Elwyn Brooks White was born on July 11, 1899, in Mt. Vernon, New York. After graduating from Cornell University, he worked briefly for an advertising agency and as a newspaper reporter before joining the staff of The New Yorker magazine in 1927. As a columnist for The New Yorker and a contributor to Harper's Magazine, White established a reputation as a prose stylist of exceptional elegance, clarity and wit. His interests, as reflected in his writing, were numerous and varied; his essays touched on such wide-ranging subjects as politics, farm animals, and life in New York City. White married Katharine S. Angell in 1929. They had one son, and in 1957 the family left New York for a farm in North Brookline, Maine. Writings from The New Yorker, 1927-1976 is a compilation of columns and essays produced during White's long relationship with the magazine. One Man's Meat, published in 1942, is a collection of his writings for Harper's. White adapted a short guide to English grammar and usage, The Elements of Style, from a college text written by one of his professors at Cornell, William Strunk Jr. It has sold millions of copies since it was first published in 1959 and has become a cherished resource for guidance in writing. White also co-authored Is Sex Necessary? with the humorist James Thurber, a fellow staff member at The New Yorker. E.B. White died on October 1, 1985 after succumbing to Alzheimer's. His diverse legacy also includes three children's books: Stuart Little, Charlotte's Web, and The Trumpet of the Swan. In 1970 the American Library Association presented White the Laura Ingalls Wilder Award in recognition of his "substantial and lasting contribution to literature for children." He was also awarded the Presidential Medal of Freedom in 1963 and received a special Pulitzer Prize citation for his body of work in 1970.
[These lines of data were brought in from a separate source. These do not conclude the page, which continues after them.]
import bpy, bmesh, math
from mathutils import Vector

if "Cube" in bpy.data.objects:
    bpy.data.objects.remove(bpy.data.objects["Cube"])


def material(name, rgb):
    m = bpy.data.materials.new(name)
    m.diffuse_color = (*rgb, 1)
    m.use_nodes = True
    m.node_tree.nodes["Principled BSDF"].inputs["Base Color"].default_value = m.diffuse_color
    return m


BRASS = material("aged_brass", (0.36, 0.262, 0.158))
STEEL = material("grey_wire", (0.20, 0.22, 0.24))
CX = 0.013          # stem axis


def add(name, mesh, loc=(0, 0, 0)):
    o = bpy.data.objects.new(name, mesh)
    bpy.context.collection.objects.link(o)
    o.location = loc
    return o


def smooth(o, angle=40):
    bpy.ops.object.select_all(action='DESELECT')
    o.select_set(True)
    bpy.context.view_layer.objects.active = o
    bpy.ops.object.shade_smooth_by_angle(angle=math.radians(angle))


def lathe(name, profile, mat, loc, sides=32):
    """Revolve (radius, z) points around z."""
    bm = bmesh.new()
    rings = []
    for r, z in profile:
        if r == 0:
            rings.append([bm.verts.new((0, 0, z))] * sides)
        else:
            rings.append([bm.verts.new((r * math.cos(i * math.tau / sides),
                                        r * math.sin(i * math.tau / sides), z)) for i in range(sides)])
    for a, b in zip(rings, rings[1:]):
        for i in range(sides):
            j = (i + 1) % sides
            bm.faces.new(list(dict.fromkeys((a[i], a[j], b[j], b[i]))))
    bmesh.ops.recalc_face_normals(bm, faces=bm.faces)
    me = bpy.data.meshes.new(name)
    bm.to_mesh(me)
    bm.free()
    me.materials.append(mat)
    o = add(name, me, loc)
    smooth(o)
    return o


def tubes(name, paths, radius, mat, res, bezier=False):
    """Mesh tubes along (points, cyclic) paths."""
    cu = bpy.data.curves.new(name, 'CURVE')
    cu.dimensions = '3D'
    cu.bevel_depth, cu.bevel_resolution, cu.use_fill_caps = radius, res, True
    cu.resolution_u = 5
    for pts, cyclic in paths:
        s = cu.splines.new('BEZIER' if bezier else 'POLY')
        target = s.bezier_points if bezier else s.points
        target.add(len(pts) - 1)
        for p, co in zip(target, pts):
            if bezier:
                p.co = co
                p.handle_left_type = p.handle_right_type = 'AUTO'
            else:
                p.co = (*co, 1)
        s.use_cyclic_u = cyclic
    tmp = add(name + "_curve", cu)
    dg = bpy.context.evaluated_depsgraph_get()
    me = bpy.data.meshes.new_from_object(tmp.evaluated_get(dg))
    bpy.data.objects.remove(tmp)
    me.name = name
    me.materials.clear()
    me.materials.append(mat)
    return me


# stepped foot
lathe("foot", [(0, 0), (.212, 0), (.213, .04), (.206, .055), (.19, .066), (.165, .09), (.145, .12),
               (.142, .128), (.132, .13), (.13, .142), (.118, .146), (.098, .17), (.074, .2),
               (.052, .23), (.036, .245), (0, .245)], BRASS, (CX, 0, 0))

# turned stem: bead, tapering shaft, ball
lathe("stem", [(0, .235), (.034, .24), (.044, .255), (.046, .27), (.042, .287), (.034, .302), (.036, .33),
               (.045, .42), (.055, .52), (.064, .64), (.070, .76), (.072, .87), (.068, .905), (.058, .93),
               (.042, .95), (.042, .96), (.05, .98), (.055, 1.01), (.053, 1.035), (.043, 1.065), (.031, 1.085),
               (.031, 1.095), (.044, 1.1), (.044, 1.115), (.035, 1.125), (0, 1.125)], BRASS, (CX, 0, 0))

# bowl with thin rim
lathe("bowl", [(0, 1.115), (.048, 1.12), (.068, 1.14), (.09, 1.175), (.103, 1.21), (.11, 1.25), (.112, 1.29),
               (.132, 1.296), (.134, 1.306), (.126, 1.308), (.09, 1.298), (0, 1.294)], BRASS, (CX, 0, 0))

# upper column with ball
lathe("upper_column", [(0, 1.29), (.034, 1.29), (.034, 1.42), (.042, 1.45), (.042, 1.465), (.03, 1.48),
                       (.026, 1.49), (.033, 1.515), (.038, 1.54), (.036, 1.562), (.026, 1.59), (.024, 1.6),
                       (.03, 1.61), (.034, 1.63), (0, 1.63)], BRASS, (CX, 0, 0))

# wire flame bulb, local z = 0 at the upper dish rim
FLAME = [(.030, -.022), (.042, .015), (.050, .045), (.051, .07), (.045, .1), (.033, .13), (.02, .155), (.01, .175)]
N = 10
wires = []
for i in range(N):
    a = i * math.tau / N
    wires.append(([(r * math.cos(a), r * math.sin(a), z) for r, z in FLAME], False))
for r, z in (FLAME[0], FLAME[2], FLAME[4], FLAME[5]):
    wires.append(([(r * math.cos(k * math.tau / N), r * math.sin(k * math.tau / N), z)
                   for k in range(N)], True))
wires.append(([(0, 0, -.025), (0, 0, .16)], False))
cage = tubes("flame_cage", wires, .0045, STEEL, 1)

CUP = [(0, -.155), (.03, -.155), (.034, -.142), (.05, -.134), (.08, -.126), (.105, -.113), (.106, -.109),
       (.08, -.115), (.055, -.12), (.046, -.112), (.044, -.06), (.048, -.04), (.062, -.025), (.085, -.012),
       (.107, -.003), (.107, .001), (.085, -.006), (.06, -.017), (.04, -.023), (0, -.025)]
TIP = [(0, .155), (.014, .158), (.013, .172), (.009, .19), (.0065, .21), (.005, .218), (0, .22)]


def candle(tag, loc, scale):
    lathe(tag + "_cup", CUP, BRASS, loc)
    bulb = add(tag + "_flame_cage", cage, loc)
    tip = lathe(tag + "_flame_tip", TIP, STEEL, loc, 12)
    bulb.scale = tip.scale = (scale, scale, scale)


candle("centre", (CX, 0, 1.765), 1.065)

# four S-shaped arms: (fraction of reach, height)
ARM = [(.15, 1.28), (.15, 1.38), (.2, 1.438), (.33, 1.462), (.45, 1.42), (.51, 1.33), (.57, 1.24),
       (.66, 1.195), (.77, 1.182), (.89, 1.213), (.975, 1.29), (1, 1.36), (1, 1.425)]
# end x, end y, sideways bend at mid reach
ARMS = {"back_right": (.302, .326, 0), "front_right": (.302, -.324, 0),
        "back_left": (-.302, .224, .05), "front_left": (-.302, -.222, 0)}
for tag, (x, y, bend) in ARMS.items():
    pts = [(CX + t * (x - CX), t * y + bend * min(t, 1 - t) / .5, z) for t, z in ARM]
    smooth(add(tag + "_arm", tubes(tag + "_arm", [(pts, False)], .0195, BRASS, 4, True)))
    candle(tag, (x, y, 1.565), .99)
Kate DiCamillo was born in Philadelphia Pennsylvania on March 25, 1964. She is a Newbery Award-winning children's author. As a child, DiCamillo suffered from chronic pneumonia. At the age of five, DiCamillo along with her mother and brother, moved to the small-town of Clermont, Florida for the warmer climate due to her health. DiCamillo graduated from the University of Florida with a minor in English. At the age of thirty, she moved to Minneapolis, Minnesota and worked for a book warehouse on the children's floor. Working there for four and a half years, she fell in love with children's books and began writing. DiCamillo wrote the 2001 Newbery-honor book, Because of Winn-Dixie, which was a product of her homesickness for Florida and her desire to own a dog. In 2005, Because of Winn-Dixie was released as a film by 20th Century Fox. In 2004, DiCamillo won the Newbery Medal for her book, The Tale of Despereaux. This book was also made into a movie and released by Universal Pictures in December 2008. DiCamillo continues to write and currently lives in Minneapolis, Minnesota.